Source information:
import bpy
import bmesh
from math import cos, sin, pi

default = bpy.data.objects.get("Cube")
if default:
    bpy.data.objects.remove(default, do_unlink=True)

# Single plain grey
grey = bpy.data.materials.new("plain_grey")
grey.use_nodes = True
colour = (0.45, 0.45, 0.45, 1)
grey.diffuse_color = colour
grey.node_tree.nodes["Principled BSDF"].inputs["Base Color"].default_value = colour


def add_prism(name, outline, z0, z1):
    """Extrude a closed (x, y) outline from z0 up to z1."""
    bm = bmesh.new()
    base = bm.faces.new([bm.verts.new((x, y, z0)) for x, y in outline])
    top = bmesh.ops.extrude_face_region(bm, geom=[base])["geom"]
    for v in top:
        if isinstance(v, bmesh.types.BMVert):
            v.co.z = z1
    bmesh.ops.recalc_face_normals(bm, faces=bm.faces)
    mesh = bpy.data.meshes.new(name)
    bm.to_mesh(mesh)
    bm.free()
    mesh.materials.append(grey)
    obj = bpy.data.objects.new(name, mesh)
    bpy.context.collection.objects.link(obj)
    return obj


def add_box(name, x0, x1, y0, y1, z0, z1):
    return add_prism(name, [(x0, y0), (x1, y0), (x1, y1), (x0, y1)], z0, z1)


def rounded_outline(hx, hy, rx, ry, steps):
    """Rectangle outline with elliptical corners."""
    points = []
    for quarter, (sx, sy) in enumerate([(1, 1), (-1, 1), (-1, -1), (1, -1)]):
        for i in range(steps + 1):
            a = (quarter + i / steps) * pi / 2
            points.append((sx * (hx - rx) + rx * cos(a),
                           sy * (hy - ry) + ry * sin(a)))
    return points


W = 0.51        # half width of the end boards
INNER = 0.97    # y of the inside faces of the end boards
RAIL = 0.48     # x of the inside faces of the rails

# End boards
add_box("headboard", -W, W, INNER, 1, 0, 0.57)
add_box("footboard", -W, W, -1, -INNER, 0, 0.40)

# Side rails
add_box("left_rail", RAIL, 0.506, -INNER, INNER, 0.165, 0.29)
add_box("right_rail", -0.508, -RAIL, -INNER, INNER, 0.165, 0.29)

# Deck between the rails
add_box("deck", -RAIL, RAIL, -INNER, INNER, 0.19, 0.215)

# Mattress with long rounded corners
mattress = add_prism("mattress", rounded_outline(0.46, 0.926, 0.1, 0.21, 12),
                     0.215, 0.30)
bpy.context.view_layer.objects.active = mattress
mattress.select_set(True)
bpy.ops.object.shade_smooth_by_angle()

...

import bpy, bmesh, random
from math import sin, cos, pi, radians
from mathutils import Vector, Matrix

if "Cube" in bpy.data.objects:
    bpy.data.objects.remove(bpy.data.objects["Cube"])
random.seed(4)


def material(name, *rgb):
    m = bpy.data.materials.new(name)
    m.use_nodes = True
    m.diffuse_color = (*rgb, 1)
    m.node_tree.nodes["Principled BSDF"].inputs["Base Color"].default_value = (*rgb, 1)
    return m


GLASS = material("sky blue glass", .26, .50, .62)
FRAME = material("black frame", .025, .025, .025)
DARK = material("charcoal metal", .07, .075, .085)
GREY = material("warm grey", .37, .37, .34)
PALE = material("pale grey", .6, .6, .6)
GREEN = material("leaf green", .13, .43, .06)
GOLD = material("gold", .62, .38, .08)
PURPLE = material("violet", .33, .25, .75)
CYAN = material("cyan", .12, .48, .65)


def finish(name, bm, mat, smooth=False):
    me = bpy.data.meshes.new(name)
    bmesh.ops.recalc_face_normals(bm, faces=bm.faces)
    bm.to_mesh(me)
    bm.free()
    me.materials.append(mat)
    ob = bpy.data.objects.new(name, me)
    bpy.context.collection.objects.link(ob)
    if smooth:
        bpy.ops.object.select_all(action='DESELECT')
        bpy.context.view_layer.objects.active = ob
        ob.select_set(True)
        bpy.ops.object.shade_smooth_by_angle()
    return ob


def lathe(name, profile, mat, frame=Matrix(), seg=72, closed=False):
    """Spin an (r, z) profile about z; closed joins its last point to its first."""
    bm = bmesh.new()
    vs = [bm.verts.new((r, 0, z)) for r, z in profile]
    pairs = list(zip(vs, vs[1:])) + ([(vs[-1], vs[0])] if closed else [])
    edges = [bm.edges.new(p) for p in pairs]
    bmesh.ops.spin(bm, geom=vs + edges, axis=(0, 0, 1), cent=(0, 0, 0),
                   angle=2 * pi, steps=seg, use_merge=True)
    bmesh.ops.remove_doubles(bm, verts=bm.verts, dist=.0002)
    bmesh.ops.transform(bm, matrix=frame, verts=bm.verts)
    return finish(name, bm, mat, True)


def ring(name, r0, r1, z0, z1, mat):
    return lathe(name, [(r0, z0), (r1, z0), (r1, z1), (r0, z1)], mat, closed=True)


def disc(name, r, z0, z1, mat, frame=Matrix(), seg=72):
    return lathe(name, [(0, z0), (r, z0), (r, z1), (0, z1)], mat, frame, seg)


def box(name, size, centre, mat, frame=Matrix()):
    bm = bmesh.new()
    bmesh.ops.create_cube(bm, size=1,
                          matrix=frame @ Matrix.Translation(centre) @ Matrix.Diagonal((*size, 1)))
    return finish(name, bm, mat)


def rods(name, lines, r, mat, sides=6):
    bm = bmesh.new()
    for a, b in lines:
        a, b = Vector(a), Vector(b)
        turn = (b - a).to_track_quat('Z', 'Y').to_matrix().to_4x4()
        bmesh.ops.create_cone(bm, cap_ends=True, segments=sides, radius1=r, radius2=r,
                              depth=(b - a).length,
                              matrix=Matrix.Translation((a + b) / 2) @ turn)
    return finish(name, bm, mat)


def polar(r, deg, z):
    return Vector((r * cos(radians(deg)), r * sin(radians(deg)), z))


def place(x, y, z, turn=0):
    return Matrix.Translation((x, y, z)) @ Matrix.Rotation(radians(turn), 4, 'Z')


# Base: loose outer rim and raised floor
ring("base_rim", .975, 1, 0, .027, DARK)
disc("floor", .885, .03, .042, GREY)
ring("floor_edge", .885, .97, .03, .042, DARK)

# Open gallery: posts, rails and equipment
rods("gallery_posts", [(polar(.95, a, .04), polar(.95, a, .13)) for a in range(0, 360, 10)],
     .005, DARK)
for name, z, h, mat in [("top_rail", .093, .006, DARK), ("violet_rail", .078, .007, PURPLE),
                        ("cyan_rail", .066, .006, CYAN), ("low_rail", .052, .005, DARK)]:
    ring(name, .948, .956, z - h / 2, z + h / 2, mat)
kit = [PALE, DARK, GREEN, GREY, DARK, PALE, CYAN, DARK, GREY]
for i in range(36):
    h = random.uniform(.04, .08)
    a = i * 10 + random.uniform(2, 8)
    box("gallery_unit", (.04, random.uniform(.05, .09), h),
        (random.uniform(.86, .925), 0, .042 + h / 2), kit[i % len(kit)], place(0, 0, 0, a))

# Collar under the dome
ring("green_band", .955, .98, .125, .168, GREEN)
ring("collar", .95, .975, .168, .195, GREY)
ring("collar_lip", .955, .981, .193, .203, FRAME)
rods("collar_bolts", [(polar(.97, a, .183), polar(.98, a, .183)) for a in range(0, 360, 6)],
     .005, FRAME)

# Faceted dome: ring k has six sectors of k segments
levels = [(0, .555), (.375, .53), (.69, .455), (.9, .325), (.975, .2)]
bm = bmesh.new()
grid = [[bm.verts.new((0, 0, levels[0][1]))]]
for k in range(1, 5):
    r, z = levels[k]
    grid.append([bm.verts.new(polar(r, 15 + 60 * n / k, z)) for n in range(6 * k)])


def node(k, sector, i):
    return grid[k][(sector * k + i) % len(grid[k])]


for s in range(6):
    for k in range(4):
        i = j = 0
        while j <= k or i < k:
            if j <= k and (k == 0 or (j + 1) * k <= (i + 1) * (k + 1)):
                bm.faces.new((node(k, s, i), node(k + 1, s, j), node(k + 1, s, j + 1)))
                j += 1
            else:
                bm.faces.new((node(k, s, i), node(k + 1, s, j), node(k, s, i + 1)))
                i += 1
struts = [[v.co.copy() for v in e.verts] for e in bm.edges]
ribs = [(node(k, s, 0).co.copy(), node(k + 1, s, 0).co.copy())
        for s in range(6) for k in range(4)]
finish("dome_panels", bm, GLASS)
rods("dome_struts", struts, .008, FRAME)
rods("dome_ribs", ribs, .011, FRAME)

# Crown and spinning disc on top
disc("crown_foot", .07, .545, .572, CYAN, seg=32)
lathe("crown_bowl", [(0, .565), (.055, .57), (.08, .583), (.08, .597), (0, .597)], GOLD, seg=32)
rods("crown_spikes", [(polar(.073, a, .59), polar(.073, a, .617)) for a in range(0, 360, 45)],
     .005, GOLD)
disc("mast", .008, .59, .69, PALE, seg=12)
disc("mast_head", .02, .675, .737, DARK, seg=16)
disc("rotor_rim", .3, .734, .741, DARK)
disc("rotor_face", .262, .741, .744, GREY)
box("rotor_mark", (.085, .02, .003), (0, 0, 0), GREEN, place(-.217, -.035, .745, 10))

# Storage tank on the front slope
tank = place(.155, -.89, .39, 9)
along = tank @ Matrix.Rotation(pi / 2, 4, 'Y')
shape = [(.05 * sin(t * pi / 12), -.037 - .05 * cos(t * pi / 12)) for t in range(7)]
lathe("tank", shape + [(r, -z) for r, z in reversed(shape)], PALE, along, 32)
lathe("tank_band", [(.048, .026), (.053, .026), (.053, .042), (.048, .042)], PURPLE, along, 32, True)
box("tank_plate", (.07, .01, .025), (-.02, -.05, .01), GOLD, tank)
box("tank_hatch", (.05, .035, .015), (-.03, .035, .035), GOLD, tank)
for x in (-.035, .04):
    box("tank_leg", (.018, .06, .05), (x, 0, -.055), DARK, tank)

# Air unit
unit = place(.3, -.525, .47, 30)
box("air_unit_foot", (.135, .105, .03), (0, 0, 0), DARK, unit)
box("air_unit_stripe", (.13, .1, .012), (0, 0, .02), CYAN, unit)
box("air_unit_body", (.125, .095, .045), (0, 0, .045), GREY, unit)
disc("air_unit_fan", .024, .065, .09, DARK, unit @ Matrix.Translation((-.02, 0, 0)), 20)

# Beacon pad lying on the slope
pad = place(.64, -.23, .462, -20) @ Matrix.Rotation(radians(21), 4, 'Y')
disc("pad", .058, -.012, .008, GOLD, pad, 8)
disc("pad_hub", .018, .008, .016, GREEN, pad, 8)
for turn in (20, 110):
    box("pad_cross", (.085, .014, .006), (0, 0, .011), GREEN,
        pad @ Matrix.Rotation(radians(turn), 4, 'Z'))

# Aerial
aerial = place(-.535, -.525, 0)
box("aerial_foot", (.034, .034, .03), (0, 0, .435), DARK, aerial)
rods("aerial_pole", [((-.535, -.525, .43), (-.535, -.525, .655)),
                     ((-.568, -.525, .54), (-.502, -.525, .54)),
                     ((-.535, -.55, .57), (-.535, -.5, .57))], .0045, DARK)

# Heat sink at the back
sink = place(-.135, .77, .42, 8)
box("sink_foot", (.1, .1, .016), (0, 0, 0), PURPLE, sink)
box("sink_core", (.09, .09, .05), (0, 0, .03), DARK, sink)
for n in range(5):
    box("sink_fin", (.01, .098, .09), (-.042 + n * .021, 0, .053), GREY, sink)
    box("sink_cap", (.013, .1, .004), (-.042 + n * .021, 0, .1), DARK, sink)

What you will do: Lines containing the word "finish" in the entries above should be counted, and only that number given.

Reply: 5